This research reports on the design, fabrication, and multiscale mechanical characterization of flexible, planar mechanical metamaterials with tailorable mechanical properties. The tunable mechanical behavior of the structures is realized through the introduction of orthogonal perforations with different geometric features. Various configurations of the perforations lead to a wide range of Poisson's ratios (from −0.8 to 0.4), load-bearing properties, and energy absorption capacities. The correlations between the configuration of the perforations and the auxetic response of the structures are highlighted through computational and experimental characterizations performed at multiple length scales. It is demonstrated that the local in-plane rotation of the solid ligaments in a uniaxially loaded structure is the primary factor that contributes to its strain-dependent auxetic behavior at macroscopic scales. Confinement of these local rotations is then used as a practical strategy to activate a self-strengthening mechanism in the auxetic structures. It is further shown that the fabrication of planar flexible structures with controllable Poisson's ratios is feasible through spatial adjustment of perforations in the structure. Finally, discussions are provided regarding the practical applications of these structures for a new generation of highly energy-absorbing protective equipment.
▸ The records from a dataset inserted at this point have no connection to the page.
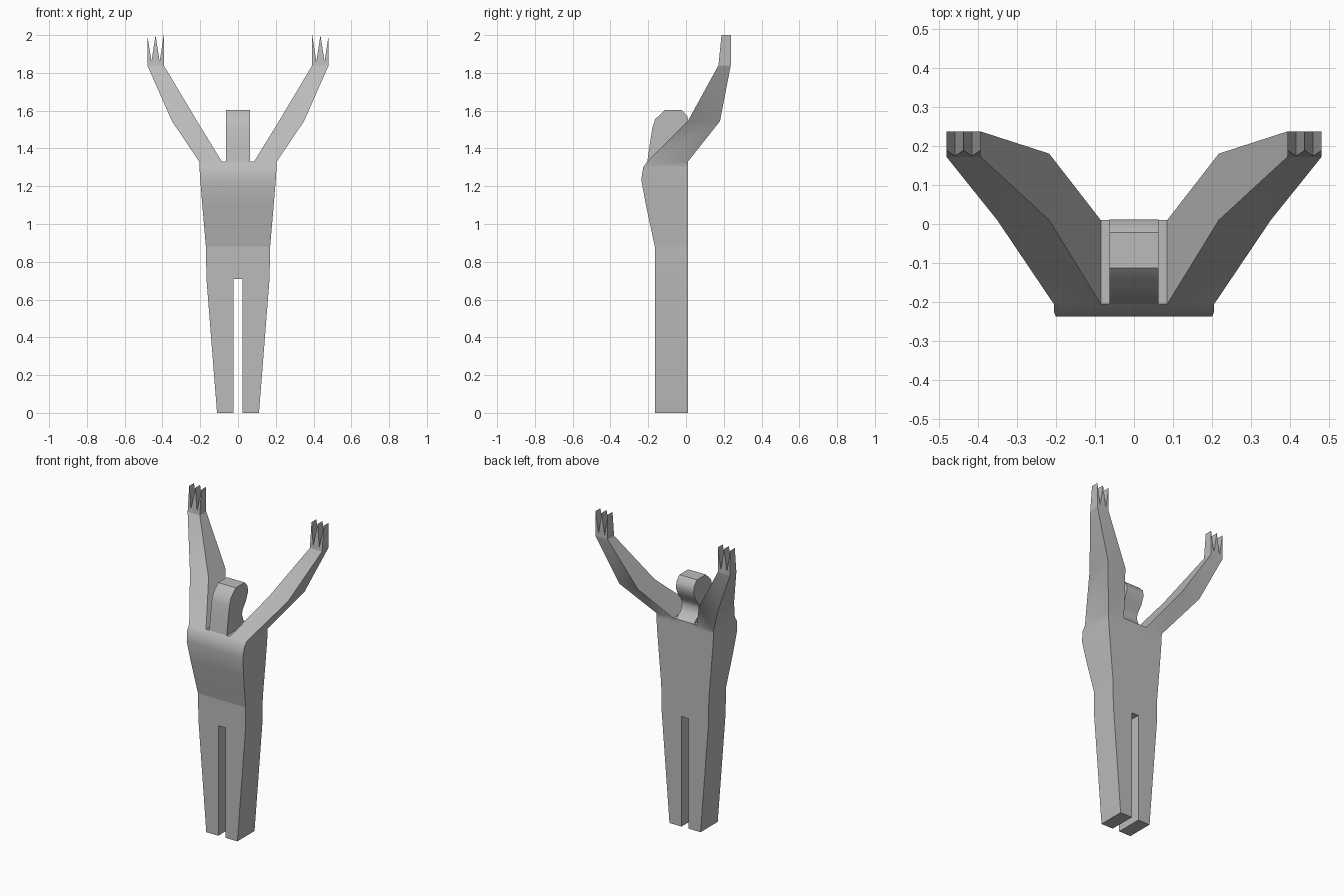
import bpy, bmesh, math

if "Cube" in bpy.data.objects:
    bpy.data.objects.remove(bpy.data.objects["Cube"])

grey = bpy.data.materials.new("plain grey")
grey.use_nodes = True
colour = (0.5, 0.5, 0.5, 1)
grey.diffuse_color = colour
grey.node_tree.nodes["Principled BSDF"].inputs["Base Color"].default_value = colour


def finish(bm, name, sharp_heights=()):
    """Weld, orient and smooth a mesh, keeping creases at given heights."""
    bmesh.ops.remove_doubles(bm, verts=bm.verts, dist=0.0005)
    bmesh.ops.recalc_face_normals(bm, faces=bm.faces)
    for e in bm.edges:
        for h in sharp_heights:
            if all(abs(v.co.z - h) < 0.001 for v in e.verts):
                e.smooth = False
    mesh = bpy.data.meshes.new(name)
    bm.to_mesh(mesh)
    bm.free()
    mesh.materials.append(grey)
    obj = bpy.data.objects.new(name, mesh)
    bpy.context.collection.objects.link(obj)
    bpy.ops.object.select_all(action="DESELECT")
    obj.select_set(True)
    bpy.context.view_layer.objects.active = obj
    bpy.ops.object.shade_smooth_by_angle(angle=math.radians(40))
    return obj


def face(bm, *points):
    bm.faces.new([bm.verts.new(p) for p in points])


def ring(z, inner, outer, front, back=0.01):
    """Four corners: front inner, front outer, back outer, back inner."""
    return [(inner, front, z), (outer, front, z), (outer, back, z), (inner, back, z)]


def loft(bm, rings, sides):
    for a, b in zip(rings, rings[1:]):
        for i in sides:
            j = (i + 1) % 4
            face(bm, a[i], a[j], b[j], b[i])


# Half of the body, from foot to fingertips
bm = bmesh.new()
FRONT, HIP, SHOULDER, WRIST = -0.165, 0.71, 1.33, 1.84

# Leg
foot = ring(0, 0.025, 0.111, FRONT)
hip = ring(HIP, 0.025, 0.167, FRONT)
loft(bm, [foot, hip], range(4))
face(bm, *foot)

# Torso: an outer column under the arm and a strip beside the centre line
shoulder = ring(SHOULDER, 0.085, 0.205, -0.205)
torso = [hip,
         ring(0.88, 0.04, 0.17, FRONT),
         ring(1.10, 0.062, 0.189, -0.212),
         ring(1.235, 0.075, 0.2, -0.237),
         ring(1.30, 0.082, 0.204, -0.227),
         shoulder]
loft(bm, torso, (0, 1, 2))
centre = [ring(r[0][2], 0, r[0][0], r[0][1]) for r in torso]
loft(bm, centre, (0, 2))
face(bm, *centre[0])
face(bm, *centre[-1])

# Raised arm
elbow = ring(1.545, 0.217, 0.35, 0.01, 0.18)
wrist = ring(WRIST, 0.393, 0.48, 0.172, 0.237)
loft(bm, [shoulder, elbow, wrist], range(4))

# Hand with three pointed fingers
zigzag = [(0.393 + 0.087 * i / 4, 1.86 if i % 2 else 2.0) for i in range(5)]
outline = [(0.48, WRIST)] + zigzag[::-1] + [(0.393, WRIST)]


def hand_front(z):
    return 0.172 + 0.016 * (z - WRIST) / (2 - WRIST)


front = [(x, hand_front(z), z) for x, z in outline]
back = [(x, 0.237, z) for x, z in outline]
face(bm, *front)
face(bm, *back)
for i in range(len(outline) - 1):
    face(bm, front[i], front[i + 1], back[i + 1], back[i])

body = finish(bm, "body", (0.88, WRIST))
mirror = body.modifiers.new("mirror", "MIRROR")
mirror.merge_threshold = 0.0005

# Head and neck: side outline (y, z) drawn across the width
side = [(-0.205, 1.33), (-0.192, 1.42), (-0.178, 1.51), (-0.163, 1.555), (-0.112, 1.603),
        (-0.022, 1.603), (0.008, 1.57), (0.012, 1.53), (-0.008, 1.48), (-0.04, 1.44),
        (-0.05, 1.41), (-0.035, 1.365), (0.01, 1.33)]
bm = bmesh.new()
right = [(-0.063, y, z) for y, z in side]
left = [(0.063, y, z) for y, z in side]
face(bm, *right)
face(bm, *left)
for i in range(len(side) - 1):
    face(bm, right[i], right[i + 1], left[i + 1], left[i])
finish(bm, "head")
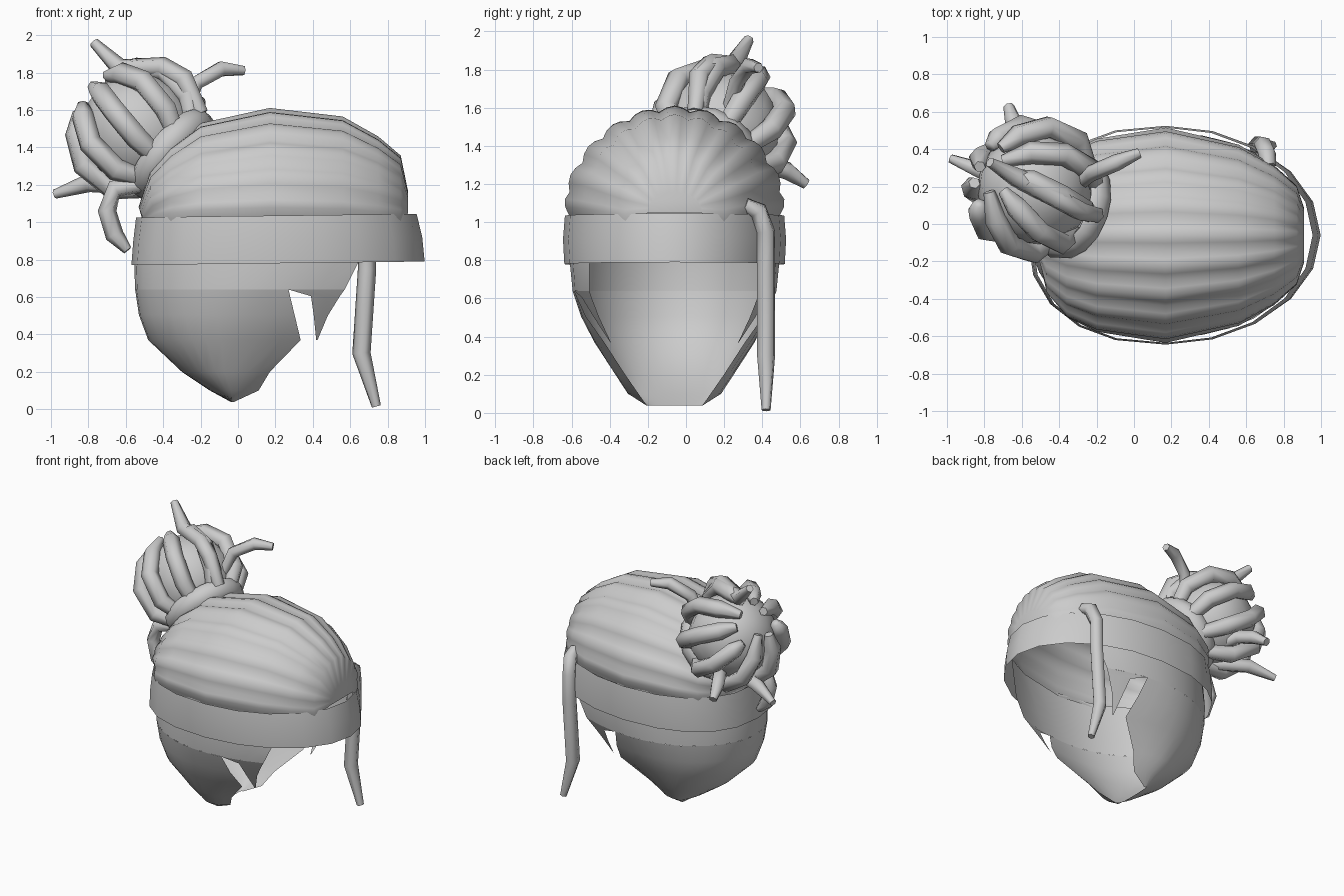
import bpy, bmesh, math
from mathutils import Vector

if "Cube" in bpy.data.objects:
    bpy.data.objects.remove(bpy.data.objects["Cube"])

hair = bpy.data.materials.new("grey")
hair.diffuse_color = (0.6, 0.6, 0.6, 1)
hair.use_nodes = True
hair.node_tree.nodes["Principled BSDF"].inputs["Base Color"].default_value = hair.diffuse_color
YC = -0.06


def finish(name, bm, angle=50):
    bmesh.ops.recalc_face_normals(bm, faces=bm.faces)
    me = bpy.data.meshes.new(name)
    bm.to_mesh(me)
    bm.free()
    ob = bpy.data.objects.new(name, me)
    me.materials.append(hair)
    bpy.context.collection.objects.link(ob)
    bpy.ops.object.select_all(action='DESELECT')
    ob.select_set(True)
    bpy.context.view_layer.objects.active = ob
    bpy.ops.object.shade_smooth_by_angle(angle=math.radians(angle))
    return ob


def loft(bm, rows, closed=False, caps=False):
    vs = [[bm.verts.new(p) for p in r] for r in rows]
    n = len(rows[0])
    for a, b in zip(vs, vs[1:]):
        for i in range(n if closed else n - 1):
            j = (i + 1) % n
            bm.faces.new((a[i], a[j], b[j], b[i]))
    if caps:
        bm.faces.new(vs[0][::-1])
        bm.faces.new(vs[-1])


def strand(name, path, radius, tip=0.5, sides=6):
    """Tapered tube that narrows over its last section."""
    pts = [Vector(p) for p in path]
    rows, n = [], len(pts)
    side = None
    for i, p in enumerate(pts):
        d = (pts[min(i + 1, n - 1)] - pts[max(i - 1, 0)]).normalized()
        if side is None:
            side = d.orthogonal()
        side = (side - d * side.dot(d)).normalized()
        up = d.cross(side)
        r = radius * (tip if i == n - 1 else 0.8 if i == 0 else 1)
        rows.append([p + r * (side * math.cos(k * math.tau / sides) + up * math.sin(k * math.tau / sides))
                     for k in range(sides)])
    bm = bmesh.new()
    loft(bm, rows, True, True)
    return finish(name, bm, 75)


# Swept-back hair cap: cross-sections along x with scalloped locks, tucked in at the band
stations = [(-.55, .12, 1.08), (-.47, .34, 1.27), (-.36, .46, 1.4), (-.2, .535, 1.52), (.17, .59, 1.6),
            (.56, .50, 1.555), (.75, .39, 1.45), (.87, .28, 1.35), (.91, .15, 1.16)]
LOBES, SEG = 11, 4
n = LOBES * SEG + 1
rows = []
for x, w, top in stations:
    row = []
    base = 1.05 if x > .9 else .99
    for k in range(n):
        a = math.pi * k / (n - 1)
        s = 1 + 0.045 * (abs(math.sin(a * LOBES)) - 0.6)
        z = base + (top - base) * math.sin(a) * s
        tuck = 1 - .07 * max(0, min(1, (1.13 - z) / .1))
        row.append((x * (tuck if x < -.4 else 1), YC + w * math.cos(a) * s * tuck, z))
    rows.append(row)
bm = bmesh.new()
loft(bm, rows)
bm.verts.ensure_lookup_table()
bm.faces.new(bm.verts[:n])
bm.faces.new(bm.verts[-n:])
finish("hair_cap", bm)

# Lower hair: open bowl, each row (z, back, centre x, half width, front reach, front edge x)
table = [(1.02, -.53, .17, .54, .79, .75), (.78, -.555, .16, .55, .82, .64), (.64, -.55, .12, .535, .82, .57),
         (.37, -.48, 0, .42, .70, .335), (.20, -.30, -.04, .31, .38, .17), (.10, -.15, -.03, .245, .22, .11),
         (.04, -.04, -.03, .15, .05, -.02)]


def arc(row, front=None):
    z, back, cx, w, reach, f = row
    f = f if front is None else front
    end = math.pi / 2 + math.asin(max(-1, min(1, (f - cx) / reach)))
    out = []
    for k in range(25):
        a = end * (k / 12 - 1)
        c = -math.cos(a)
        out.append((cx + c * (reach if c > 0 else cx - back), YC + w * math.sin(a), z))
    return out


def between(a, b, t):
    return [p + (q - p) * t for p, q in zip(a, b)]


notch = list(table[2])
notch[5] = .27
mid = between(notch, table[3], .5)
mid[1], mid[3] = -.53, .49
bm = bmesh.new()
loft(bm, [arc(r) for r in table[:3]])
loft(bm, [arc(notch), arc(mid)] + [arc(r) for r in table[3:]])
finish("lower_hair", bm)


# Pointed side locks in front of the notches
def side_y(x, z):
    for a, b in zip(table, table[1:]):
        if b[0] <= z <= a[0]:
            _, _, cx, w, reach, _ = between(a, b, (a[0] - z) / (a[0] - b[0]))
            return w * math.sqrt(max(0, 1 - ((x - cx) / reach) ** 2))


bm = bmesh.new()
for s in (-1, 1):
    loft(bm, [[(x, YC + s * side_y(x, z), z) for x in (l, (l + r) / 2, r)]
              for z, l, r in ((.64, .27, .57), (.605, .39, .545), (.5, .405, .48), (.37, .418, .425))])
finish("side_points", bm)

# Headband: slightly flared open ring, fuller at the back
rows = []
for z, back, front, w in ((1.035, -.545, .955, .575), (.91, -.56, .985, .585), (.78, -.57, .998, .578)):
    row = []
    for k in range(20):
        c, s = math.cos(k * math.tau / 20), math.sin(k * math.tau / 20)
        x = .17 + c * (front - .17)
        if c < 0:
            x = .17 - abs(c) ** .85 * (.17 - back)
            s = math.copysign(abs(s) ** .85, s)
        row.append((x, YC + w * s, z + .01 * c))
    rows.append(row)
bm = bmesh.new()
loft(bm, rows, True)
finish("headband", bm)

# Bun and its tie
turn = Vector((-.72, .25, .62)).to_track_quat('Z', 'Y')
centre = Vector((-.53, .19, 1.49))
bm = bmesh.new()
bmesh.ops.create_uvsphere(bm, u_segments=12, v_segments=8, radius=.31)
for v in bm.verts:
    v.co = turn @ v.co + centre
finish("bun", bm)

rows = []
for k in range(17):
    a = k * math.tau / 16
    out = Vector((math.cos(a), math.sin(a), 0))
    rows.append([turn @ (out * (.255 + .04 * math.cos(b)) + Vector((0, 0, .07 * math.sin(b))))
                 + Vector((-.35, .1, 1.36)) for b in [j * math.tau / 8 for j in range(8)]])
bm = bmesh.new()
loft(bm, rows, True)
bmesh.ops.remove_doubles(bm, verts=bm.verts, dist=.0001)
finish("bun_tie", bm)

# Strands running from the tie over the bun, gathering at its far side
for i in range(9):
    path = []
    for j, deg in enumerate((140, 108, 75, 45, 18 + 7 * (i % 3))):
        t, a = math.radians(deg), math.tau * i / 9 + .1 * j
        r = (.32, .345, .35, .335, .34)[j]
        path.append(centre + turn @ Vector((r * math.sin(t) * math.cos(a), r * math.sin(t) * math.sin(a),
                                            r * math.cos(t))))
    strand(f"bun_strand_{i + 1}", path, .062)

# Loose ends sticking out of the bun
strand("top_end", [(-.2, .05, 1.58), (-.29, .07, 1.77), (-.4, .13, 1.83), (-.63, .25, 1.82), (-.77, .33, 1.96)], .055)
strand("inner_end", [(-.28, .22, 1.58), (-.23, .27, 1.74), (-.09, .33, 1.82), (.03, .38, 1.81)], .045, .6)
strand("outer_end", [(-.5, .1, 1.2), (-.64, .2, 1.2), (-.8, .28, 1.21), (-.98, .35, 1.15)], .05)
strand("rear_end", [(-.48, .25, 1.25), (-.58, .42, 1.3), (-.64, .53, 1.27), (-.67, .63, 1.2)], .05, .6)
strand("low_end", [(-.5, 0, 1.2), (-.66, -.02, 1.18), (-.7, -.02, 1.06), (-.66, -.03, .93), (-.59, -.04, .85)], .05)

# Long lock hanging beside the face
strand("hanging_lock", [(.72, .31, 1.09), (.71, .38, 1.06), (.69, .42, .95), (.69, .42, .75),
                        (.66, .42, .3), (.74, .42, .015)], .05)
All Science Journal Classification (ASJC) codes
- Materials Science(all)
- Mechanics of Materials
- Mechanical Engineering